## Nuclear Forces
## A simpler explanation for nuclear forcesThere is a much simpler explanation that fully explains how protons can
cling together without requiring the invention of peculiar short-range forces or
additional particles. This explanation fits neatly within classical mechanics and does not
violate Coulomb’s law; in fact, it’s based on it.
## A day at the beachTo better explain this, let’s imagine that we are at the beach. We have each been handed an inflatable beach ball by an eccentric scientist. This scientist has given each of these balls a static charge but has applied the charge in an unusual manner. Each ball has been identically charged such that two thirds of its surface has a positive charge and one third has a negative charge. See diagram below. Initially we stand far apart. The balls have a net (one-third) positive charge and this causes them push apart from each other. At this distance the force is one unit: Next we start walking toward each other. As we move closer together we each feel the balls push stronger against our bodies according to the inverse square law. When we are at half our initial distance the force is four times stronger. We continue walking and the closer we get, the stronger the push-back of the balls. Then as we close in and the repulsive force appears insurmountable, something strange begins to happen. Remember the one-third negatively charged area? Well the balls begin to rotate in our hands so that the negative area of one faces the positive area of another (assume that the balls can rotate in our hands without slipping out of them). At this point the oppositely-charged areas are now closer to each other than the like-charged areas. The inverse square law tells us that the attractive force from the opposite-charged regions begins to have more ‘worth’ than the repulsive force of the like-charged regions. The balls may still repel one another but the repulsion is weakened. We continue walking closer. The attractive forces become much greater, and at some point, equal to the repulsive force; at which point there is zero net force between the balls. We continue closer. The attractive force now exceeds the repulsive force. At this point the two balls pull themselves together and make contact.
## Proton beach ballsThis beach ball scenario is an analogous to the forces between protons.
Each proton has two-thirds of its ‘surface’ positive and one third negative. At
a distance they repel because they are net positive; and they will repel regardless of
orientation. But if you could somehow bring them close enough together they might
reorientate such that the attraction between their opposite charges exceeds the repulsion
between their like-charges. At this point the protons would become net attractive and
‘stick’ to each other. Notice the side view. Normally the up quarks will try to sit on opposite sides of an orbit plane because they repel each other. But let’s imagine that we had two protons and were able to bend their orbit planes at a 45 degree angle. They would look like this: Let the distance between the protons be
In the above diagram, purple lines represent repulsive forces, green lines
are the attractive forces and the black arrows show centrifugal force. As you can see
there are a multitude of forces involved in producing the equilibrium situation.
## ConclusionModern nuclear theory holds that nucleons (protons and neutrons) are held
together within an atom’s nucleus by the presence of additional particles. These
particles provide both attractive and repulsive short-range forces that overcome the

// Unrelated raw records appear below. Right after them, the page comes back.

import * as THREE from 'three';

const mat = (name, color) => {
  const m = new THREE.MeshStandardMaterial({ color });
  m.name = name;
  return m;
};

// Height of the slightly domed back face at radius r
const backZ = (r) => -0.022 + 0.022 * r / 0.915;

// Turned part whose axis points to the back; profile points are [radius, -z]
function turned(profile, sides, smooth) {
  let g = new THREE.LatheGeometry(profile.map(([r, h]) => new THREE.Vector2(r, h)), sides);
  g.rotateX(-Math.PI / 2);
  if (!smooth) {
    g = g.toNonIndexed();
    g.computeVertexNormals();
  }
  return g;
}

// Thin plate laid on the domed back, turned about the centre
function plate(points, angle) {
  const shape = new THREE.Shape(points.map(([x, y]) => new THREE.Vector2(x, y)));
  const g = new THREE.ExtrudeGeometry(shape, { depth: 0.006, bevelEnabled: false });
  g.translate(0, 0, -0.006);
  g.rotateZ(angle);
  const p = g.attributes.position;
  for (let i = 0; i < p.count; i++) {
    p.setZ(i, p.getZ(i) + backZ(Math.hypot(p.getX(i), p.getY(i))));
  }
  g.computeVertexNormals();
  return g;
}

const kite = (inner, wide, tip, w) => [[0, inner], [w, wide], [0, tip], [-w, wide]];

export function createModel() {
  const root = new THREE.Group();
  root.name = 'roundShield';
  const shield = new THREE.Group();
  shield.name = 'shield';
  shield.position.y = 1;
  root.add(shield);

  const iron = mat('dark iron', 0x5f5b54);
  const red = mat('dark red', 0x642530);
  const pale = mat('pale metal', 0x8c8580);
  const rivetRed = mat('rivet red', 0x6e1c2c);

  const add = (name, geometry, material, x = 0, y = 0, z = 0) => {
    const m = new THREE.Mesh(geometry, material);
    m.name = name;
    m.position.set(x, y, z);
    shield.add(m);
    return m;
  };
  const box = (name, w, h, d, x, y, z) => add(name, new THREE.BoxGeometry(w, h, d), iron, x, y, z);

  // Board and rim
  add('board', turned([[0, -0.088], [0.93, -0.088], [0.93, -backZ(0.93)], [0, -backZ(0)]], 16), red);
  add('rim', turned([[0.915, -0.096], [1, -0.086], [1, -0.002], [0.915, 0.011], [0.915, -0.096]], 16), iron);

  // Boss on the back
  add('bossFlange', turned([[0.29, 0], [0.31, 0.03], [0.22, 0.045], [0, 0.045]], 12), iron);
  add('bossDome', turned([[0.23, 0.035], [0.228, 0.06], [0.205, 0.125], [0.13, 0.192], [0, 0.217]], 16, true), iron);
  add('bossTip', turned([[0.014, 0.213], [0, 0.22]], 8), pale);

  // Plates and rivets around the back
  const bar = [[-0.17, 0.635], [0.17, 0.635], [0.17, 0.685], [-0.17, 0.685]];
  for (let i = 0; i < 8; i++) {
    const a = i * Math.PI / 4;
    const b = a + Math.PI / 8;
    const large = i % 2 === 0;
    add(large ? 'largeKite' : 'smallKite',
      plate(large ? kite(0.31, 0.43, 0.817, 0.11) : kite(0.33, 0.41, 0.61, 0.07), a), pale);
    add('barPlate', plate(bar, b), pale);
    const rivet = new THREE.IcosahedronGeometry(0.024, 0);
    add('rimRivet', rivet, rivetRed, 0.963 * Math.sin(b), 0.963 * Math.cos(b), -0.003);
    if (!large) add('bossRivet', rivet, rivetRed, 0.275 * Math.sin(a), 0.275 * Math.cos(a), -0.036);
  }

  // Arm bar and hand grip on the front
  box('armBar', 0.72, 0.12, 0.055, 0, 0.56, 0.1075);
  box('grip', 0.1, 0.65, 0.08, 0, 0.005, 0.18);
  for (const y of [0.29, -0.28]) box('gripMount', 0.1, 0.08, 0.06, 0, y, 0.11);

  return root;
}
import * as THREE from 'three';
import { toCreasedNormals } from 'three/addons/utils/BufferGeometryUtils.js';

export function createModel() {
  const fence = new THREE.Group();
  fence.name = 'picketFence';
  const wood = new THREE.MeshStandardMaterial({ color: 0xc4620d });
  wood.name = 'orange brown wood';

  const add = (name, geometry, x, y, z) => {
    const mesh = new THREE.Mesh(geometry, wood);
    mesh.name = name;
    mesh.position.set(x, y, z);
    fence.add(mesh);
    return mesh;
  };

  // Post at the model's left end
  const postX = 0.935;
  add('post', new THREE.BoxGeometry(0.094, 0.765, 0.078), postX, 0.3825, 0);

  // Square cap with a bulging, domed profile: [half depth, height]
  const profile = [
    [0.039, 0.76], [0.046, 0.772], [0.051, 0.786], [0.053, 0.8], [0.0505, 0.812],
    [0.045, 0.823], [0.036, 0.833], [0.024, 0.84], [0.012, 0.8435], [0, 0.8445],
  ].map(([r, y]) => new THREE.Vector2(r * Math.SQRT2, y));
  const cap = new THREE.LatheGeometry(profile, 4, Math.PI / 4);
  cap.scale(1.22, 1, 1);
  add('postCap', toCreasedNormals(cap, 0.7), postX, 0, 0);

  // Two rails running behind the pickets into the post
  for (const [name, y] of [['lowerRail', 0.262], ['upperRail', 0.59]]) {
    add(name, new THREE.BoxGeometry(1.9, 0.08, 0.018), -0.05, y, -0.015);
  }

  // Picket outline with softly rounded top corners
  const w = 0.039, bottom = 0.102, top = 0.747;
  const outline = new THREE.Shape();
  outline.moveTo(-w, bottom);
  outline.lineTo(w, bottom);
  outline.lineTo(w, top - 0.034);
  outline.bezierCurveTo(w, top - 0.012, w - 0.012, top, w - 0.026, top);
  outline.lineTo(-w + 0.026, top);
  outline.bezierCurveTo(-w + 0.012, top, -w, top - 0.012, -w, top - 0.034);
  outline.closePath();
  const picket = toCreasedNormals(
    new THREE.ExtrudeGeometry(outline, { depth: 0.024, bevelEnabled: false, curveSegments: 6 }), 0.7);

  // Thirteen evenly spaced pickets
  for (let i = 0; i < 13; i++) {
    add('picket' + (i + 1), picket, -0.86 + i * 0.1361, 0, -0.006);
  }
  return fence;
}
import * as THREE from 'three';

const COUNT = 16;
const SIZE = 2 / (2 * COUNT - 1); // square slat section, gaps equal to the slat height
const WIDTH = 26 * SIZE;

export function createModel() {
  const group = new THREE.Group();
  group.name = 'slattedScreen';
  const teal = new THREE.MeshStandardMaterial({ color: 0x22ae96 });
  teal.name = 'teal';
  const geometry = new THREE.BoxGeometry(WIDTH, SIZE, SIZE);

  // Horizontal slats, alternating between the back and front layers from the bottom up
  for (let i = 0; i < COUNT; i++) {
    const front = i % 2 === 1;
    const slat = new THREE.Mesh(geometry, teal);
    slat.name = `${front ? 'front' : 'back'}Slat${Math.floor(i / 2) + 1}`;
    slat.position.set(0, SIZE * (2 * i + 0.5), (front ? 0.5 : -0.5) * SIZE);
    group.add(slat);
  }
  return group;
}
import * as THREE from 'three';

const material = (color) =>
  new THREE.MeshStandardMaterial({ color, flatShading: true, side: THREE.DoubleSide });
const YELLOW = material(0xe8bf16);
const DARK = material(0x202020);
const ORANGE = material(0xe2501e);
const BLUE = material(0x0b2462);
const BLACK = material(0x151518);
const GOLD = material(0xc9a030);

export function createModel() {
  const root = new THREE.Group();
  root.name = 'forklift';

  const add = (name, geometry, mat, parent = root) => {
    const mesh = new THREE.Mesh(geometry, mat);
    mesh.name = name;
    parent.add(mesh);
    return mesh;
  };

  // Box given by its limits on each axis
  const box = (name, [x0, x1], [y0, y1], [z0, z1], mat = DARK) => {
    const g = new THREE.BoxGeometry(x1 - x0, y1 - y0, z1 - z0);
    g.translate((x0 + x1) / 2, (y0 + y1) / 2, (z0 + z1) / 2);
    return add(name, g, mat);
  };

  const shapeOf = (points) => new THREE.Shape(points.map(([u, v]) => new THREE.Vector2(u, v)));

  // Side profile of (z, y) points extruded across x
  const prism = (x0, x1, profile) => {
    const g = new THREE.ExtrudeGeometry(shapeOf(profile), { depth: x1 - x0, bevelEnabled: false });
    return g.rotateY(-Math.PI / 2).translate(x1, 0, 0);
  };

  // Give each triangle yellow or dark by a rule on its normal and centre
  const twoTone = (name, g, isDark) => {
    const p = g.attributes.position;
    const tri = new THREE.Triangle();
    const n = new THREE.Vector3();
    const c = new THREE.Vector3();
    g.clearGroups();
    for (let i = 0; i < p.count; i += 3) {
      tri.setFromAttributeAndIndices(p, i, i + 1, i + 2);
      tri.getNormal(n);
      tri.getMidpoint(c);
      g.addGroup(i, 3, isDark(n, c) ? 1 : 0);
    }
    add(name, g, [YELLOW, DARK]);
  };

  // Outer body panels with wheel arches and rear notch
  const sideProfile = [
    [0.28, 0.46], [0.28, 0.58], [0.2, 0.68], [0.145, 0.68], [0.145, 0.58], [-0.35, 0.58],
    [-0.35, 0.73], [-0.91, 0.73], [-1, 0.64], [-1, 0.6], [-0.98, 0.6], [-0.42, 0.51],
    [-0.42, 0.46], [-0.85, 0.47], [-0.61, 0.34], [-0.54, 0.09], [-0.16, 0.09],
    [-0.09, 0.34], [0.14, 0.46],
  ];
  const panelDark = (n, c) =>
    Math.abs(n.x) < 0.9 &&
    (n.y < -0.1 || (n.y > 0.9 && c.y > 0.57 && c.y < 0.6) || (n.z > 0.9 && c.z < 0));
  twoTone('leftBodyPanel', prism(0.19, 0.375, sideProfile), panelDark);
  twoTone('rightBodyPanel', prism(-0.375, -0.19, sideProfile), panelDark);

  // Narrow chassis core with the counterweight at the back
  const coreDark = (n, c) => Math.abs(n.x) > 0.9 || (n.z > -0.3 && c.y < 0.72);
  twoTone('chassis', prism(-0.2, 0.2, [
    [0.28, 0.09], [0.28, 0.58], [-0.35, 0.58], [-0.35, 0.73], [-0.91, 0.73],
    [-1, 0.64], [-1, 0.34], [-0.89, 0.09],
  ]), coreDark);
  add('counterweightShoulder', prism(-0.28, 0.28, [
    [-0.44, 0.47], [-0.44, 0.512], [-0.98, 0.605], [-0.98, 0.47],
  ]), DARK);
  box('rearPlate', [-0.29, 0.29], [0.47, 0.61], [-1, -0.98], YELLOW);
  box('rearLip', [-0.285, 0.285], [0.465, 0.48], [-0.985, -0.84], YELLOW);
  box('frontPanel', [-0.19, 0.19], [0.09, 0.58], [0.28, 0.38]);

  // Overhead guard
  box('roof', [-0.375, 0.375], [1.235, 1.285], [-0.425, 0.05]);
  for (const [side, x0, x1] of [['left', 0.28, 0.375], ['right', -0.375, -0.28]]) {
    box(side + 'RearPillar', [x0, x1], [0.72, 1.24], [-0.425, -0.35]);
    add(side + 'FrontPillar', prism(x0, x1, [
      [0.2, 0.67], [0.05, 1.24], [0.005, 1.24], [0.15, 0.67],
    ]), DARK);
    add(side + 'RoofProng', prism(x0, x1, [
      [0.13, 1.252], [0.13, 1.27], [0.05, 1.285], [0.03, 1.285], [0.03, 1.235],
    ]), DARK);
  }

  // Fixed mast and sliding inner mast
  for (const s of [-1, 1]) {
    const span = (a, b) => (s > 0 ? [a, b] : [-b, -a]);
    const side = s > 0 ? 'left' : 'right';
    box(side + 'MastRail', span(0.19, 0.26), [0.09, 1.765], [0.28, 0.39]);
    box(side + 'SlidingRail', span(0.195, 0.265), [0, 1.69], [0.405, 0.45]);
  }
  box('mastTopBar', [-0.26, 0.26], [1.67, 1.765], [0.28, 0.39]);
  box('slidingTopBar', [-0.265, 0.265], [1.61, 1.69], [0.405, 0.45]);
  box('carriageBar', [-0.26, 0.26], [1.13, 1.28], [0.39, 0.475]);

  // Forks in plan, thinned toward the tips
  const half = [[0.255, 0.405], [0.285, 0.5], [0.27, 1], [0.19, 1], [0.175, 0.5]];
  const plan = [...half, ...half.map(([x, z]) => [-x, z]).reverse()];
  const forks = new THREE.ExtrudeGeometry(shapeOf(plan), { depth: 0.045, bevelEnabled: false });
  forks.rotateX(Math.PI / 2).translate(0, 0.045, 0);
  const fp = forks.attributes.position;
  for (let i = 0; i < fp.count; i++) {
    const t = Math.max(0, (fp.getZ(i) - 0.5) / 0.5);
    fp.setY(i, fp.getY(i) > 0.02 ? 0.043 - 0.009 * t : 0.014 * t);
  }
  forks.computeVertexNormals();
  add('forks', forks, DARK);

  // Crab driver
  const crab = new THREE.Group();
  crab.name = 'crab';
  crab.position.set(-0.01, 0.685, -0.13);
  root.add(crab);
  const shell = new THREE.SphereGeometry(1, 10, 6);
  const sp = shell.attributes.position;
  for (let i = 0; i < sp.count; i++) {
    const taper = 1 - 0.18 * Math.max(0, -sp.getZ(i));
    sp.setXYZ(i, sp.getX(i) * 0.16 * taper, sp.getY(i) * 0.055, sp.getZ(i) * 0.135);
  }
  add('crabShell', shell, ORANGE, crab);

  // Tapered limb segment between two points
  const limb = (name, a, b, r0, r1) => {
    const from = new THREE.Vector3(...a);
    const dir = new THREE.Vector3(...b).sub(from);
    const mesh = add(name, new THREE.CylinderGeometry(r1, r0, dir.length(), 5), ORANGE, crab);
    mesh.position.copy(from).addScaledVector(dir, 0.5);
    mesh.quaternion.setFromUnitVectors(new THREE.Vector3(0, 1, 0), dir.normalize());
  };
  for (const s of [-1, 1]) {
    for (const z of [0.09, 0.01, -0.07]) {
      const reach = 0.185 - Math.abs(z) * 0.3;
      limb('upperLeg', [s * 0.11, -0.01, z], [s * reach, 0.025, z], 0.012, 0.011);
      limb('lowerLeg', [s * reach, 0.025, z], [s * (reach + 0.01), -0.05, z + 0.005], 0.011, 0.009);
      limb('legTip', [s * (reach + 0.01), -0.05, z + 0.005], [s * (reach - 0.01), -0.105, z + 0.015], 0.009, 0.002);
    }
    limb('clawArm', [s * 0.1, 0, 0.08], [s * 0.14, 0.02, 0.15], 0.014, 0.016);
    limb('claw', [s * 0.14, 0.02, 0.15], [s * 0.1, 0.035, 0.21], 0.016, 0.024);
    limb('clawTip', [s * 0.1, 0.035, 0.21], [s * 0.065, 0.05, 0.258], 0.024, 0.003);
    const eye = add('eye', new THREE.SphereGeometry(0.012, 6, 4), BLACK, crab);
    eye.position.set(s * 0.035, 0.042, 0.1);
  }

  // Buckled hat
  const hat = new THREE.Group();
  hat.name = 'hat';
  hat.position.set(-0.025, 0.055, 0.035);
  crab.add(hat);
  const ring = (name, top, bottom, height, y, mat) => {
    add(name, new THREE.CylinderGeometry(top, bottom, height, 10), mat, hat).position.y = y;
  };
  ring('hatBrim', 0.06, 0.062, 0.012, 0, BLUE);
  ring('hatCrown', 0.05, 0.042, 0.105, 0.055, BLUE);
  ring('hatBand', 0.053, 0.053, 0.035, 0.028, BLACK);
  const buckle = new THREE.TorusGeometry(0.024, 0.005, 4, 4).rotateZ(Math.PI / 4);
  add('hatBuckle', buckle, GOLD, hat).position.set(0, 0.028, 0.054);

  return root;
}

long-range repulsive electrical force and hold nucleons together at close range. However
it is possible to explain the nature of these short range forces using only the
conventional inverse-squared electrical force described by Coulomb’s law. |

Copyright © 2010 Bernard Burchell, all rights reserved.